┏━━
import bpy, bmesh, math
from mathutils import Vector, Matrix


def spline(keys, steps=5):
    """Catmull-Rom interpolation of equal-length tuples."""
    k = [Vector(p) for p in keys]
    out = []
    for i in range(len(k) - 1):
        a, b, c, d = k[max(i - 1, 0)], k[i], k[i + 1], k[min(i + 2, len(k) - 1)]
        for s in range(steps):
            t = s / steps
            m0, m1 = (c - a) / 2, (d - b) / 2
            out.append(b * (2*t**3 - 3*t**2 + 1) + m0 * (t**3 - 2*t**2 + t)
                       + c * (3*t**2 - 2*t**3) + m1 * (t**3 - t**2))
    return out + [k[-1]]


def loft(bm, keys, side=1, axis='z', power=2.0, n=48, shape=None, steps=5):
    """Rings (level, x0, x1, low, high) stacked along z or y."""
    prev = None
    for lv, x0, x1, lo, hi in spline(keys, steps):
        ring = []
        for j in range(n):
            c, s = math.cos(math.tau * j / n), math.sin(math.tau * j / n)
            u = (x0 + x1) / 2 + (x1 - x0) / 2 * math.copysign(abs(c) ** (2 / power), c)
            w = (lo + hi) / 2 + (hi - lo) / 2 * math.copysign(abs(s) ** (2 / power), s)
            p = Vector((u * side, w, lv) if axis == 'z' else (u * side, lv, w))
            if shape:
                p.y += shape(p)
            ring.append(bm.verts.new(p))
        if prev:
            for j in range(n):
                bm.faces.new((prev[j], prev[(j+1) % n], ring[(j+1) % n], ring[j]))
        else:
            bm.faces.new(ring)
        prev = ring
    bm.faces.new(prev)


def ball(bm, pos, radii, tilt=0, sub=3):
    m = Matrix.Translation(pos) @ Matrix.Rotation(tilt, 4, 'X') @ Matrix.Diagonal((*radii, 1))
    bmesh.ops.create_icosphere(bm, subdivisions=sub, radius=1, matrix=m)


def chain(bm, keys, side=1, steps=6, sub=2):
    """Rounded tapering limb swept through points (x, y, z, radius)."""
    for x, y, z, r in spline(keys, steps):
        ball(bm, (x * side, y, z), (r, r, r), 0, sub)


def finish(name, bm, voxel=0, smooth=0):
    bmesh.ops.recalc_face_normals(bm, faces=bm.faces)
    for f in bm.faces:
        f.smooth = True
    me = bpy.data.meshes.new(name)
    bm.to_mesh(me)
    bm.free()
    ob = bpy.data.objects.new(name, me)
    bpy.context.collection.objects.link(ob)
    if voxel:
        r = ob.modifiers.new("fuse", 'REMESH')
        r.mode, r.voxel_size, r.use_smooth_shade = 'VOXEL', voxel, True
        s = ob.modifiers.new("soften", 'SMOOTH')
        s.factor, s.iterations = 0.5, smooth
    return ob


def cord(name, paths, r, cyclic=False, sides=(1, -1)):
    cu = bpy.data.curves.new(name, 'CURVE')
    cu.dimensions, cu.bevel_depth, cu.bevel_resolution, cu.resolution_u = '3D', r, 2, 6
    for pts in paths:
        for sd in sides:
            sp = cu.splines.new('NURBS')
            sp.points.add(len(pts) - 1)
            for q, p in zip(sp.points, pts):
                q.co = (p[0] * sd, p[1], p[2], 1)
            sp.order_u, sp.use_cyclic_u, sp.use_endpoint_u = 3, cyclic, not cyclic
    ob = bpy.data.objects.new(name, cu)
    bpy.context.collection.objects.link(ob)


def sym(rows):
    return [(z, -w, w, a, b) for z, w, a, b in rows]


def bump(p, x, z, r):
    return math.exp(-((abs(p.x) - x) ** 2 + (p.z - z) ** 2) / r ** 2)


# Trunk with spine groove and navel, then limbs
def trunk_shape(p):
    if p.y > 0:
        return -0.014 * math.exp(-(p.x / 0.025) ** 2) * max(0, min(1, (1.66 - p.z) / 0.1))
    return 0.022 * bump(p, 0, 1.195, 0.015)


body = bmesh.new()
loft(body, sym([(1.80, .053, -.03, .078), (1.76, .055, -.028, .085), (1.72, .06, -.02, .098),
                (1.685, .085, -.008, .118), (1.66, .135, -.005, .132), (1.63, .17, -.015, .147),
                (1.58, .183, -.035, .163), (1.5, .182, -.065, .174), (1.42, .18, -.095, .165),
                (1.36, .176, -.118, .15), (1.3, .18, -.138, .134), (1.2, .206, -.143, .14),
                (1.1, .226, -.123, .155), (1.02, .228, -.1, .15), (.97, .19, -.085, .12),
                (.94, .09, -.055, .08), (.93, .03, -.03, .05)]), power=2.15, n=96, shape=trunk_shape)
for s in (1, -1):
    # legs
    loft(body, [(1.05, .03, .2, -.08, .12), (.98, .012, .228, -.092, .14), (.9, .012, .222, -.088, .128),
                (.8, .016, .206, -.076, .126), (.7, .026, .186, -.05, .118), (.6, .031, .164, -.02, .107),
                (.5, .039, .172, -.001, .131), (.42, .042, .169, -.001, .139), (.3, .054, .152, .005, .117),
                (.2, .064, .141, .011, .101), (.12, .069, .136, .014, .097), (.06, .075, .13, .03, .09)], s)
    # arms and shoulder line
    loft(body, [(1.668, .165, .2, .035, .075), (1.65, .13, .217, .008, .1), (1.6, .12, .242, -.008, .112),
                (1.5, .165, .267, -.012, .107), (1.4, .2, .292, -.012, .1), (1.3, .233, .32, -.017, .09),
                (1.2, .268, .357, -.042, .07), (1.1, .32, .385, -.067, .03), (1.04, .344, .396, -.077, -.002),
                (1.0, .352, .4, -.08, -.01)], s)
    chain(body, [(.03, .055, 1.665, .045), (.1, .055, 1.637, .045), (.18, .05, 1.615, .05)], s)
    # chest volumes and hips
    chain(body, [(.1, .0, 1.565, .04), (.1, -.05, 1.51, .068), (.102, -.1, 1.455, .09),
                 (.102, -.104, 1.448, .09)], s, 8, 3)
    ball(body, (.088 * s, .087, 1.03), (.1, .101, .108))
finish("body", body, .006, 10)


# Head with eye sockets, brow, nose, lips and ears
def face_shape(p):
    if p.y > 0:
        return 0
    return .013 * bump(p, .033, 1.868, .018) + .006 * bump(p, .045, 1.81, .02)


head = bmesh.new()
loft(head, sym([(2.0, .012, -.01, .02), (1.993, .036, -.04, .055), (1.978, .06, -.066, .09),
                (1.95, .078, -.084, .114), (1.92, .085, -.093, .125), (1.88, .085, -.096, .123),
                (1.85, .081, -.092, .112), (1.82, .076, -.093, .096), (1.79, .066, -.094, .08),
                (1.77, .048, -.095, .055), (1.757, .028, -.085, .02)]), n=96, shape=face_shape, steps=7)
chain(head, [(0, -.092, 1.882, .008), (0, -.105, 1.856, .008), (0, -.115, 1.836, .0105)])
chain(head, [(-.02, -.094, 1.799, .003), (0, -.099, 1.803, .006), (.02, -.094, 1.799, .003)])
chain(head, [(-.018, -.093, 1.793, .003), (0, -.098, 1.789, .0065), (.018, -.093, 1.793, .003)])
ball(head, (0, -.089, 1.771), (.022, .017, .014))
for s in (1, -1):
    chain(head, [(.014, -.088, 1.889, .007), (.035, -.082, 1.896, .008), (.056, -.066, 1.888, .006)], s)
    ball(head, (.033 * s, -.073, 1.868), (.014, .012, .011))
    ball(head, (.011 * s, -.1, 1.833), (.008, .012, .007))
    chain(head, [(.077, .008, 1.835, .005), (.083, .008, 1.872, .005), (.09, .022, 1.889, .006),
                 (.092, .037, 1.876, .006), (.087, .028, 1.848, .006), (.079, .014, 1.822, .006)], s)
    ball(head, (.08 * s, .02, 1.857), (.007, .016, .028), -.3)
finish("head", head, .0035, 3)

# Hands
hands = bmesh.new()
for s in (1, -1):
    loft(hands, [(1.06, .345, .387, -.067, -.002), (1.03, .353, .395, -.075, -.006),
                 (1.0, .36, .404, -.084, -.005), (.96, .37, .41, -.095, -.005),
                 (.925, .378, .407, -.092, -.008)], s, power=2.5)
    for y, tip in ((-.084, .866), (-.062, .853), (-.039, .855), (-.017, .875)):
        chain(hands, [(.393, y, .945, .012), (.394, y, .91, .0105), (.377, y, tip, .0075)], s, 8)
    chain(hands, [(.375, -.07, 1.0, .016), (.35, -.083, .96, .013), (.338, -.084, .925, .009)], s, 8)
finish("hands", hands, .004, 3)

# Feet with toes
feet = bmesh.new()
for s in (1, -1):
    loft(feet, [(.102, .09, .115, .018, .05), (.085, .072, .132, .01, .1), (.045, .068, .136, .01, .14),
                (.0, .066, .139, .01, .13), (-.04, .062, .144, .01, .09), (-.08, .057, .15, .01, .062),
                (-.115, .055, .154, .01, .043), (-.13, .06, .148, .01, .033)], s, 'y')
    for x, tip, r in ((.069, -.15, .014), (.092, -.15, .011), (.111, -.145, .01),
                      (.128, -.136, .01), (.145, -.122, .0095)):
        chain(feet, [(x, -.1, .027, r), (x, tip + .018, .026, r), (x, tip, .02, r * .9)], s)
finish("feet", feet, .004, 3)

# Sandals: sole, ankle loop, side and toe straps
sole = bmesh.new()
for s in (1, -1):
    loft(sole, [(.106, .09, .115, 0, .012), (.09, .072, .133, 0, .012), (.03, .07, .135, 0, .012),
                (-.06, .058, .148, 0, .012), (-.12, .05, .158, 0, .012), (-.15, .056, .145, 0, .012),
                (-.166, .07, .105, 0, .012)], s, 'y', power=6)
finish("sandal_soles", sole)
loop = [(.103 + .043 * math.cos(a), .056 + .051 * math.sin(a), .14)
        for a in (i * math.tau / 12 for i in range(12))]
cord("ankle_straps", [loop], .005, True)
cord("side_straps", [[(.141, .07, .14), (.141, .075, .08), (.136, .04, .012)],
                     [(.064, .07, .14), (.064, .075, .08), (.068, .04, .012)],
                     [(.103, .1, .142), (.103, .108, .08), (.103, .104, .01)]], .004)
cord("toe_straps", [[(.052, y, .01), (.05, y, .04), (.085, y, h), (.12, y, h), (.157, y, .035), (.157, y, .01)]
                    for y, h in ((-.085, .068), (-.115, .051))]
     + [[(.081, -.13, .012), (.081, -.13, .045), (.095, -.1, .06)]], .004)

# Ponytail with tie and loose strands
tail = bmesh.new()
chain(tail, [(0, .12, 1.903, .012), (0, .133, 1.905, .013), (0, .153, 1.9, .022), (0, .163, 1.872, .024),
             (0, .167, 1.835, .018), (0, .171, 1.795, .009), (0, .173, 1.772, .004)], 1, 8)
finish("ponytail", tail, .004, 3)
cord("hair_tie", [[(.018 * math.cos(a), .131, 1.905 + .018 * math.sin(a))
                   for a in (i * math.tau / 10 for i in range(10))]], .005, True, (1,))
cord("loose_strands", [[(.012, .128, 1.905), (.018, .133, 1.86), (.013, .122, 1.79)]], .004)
┗━━
After reading the listing above, work out how many lines contain "finish" and reply with that number only.

WRITTEN RESPONSE
7